> [TASK GOAL] From the line containing "return abs(sample(RINGS, z, col)" onward to the last line of the data below, copy each line exactly and add nothing.

Items from a data source
╔══
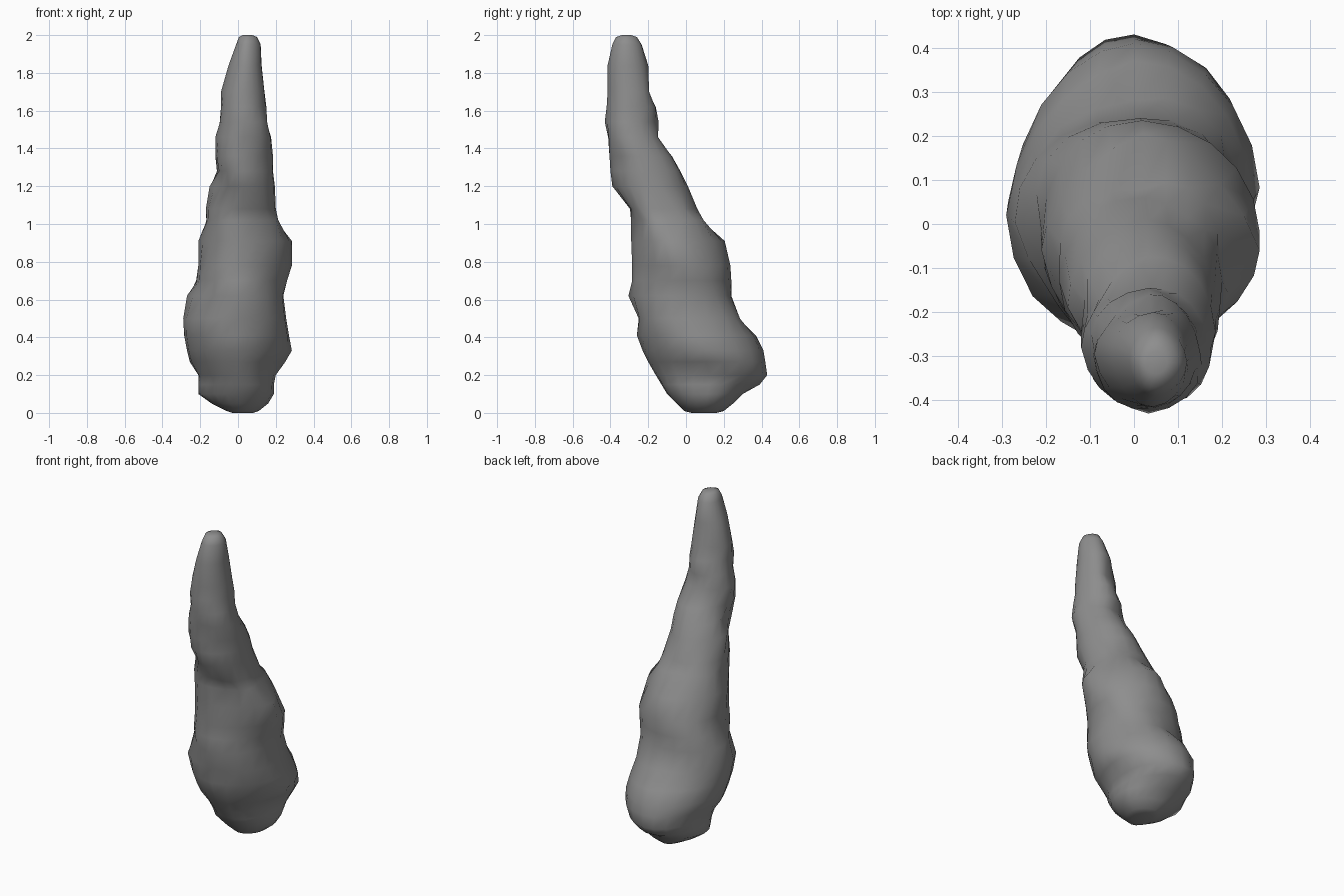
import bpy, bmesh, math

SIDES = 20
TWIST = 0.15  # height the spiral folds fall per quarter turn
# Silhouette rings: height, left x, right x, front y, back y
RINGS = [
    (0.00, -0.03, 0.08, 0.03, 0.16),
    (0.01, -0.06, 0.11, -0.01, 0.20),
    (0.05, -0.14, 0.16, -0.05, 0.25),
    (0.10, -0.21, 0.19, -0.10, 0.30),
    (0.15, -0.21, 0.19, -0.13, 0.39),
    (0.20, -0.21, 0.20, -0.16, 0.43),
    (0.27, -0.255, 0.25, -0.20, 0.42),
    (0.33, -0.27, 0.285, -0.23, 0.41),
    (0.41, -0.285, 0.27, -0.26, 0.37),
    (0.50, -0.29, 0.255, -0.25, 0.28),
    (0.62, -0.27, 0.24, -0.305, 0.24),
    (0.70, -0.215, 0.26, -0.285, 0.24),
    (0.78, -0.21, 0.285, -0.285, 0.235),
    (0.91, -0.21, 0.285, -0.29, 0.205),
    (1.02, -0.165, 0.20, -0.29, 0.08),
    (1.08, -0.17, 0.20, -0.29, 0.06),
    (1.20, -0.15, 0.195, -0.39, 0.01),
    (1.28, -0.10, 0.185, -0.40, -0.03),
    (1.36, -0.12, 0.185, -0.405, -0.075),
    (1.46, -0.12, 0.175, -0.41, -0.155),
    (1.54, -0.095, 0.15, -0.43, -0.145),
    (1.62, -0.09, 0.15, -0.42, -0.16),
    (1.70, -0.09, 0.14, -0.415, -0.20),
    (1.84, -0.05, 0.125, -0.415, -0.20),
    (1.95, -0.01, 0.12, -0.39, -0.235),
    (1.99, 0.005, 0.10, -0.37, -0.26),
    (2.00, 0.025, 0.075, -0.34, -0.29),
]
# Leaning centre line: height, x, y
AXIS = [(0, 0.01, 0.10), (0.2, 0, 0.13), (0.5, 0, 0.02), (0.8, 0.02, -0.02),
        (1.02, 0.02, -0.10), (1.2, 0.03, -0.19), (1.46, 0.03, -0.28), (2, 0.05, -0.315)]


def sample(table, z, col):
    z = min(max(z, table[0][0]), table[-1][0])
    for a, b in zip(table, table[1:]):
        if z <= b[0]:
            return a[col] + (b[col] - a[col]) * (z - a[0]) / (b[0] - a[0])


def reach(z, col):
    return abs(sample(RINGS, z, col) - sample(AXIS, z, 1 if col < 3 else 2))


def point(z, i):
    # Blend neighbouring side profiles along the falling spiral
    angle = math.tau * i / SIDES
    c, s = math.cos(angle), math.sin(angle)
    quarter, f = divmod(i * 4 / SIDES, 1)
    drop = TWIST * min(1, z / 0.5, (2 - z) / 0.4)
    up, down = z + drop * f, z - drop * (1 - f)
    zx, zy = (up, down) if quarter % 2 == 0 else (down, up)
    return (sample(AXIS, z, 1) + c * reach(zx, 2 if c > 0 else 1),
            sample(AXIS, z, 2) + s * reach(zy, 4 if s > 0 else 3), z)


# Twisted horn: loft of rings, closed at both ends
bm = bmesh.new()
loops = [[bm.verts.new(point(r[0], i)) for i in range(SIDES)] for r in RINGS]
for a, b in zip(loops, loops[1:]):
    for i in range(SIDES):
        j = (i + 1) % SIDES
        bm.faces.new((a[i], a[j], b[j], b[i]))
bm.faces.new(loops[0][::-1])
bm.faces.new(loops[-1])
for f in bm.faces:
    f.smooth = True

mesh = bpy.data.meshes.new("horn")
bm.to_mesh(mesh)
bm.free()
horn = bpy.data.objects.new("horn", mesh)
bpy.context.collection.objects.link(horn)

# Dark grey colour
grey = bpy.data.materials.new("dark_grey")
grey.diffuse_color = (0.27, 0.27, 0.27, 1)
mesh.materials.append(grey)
╚══
> [SOLUTION FOR THIS EXERCISE]
    return abs(sample(RINGS, z, col) - sample(AXIS, z, 1 if col < 3 else 2))


def point(z, i):
    # Blend neighbouring side profiles along the falling spiral
    angle = math.tau * i / SIDES
    c, s = math.cos(angle), math.sin(angle)
    quarter, f = divmod(i * 4 / SIDES, 1)
    drop = TWIST * min(1, z / 0.5, (2 - z) / 0.4)
    up, down = z + drop * f, z - drop * (1 - f)
    zx, zy = (up, down) if quarter % 2 == 0 else (down, up)
    return (sample(AXIS, z, 1) + c * reach(zx, 2 if c > 0 else 1),
            sample(AXIS, z, 2) + s * reach(zy, 4 if s > 0 else 3), z)


# Twisted horn: loft of rings, closed at both ends
bm = bmesh.new()
loops = [[bm.verts.new(point(r[0], i)) for i in range(SIDES)] for r in RINGS]
for a, b in zip(loops, loops[1:]):
    for i in range(SIDES):
        j = (i + 1) % SIDES
        bm.faces.new((a[i], a[j], b[j], b[i]))
bm.faces.new(loops[0][::-1])
bm.faces.new(loops[-1])
for f in bm.faces:
    f.smooth = True

mesh = bpy.data.meshes.new("horn")
bm.to_mesh(mesh)
bm.free()
horn = bpy.data.objects.new("horn", mesh)
bpy.context.collection.objects.link(horn)

# Dark grey colour
grey = bpy.data.materials.new("dark_grey")
grey.diffuse_color = (0.27, 0.27, 0.27, 1)
mesh.materials.append(grey)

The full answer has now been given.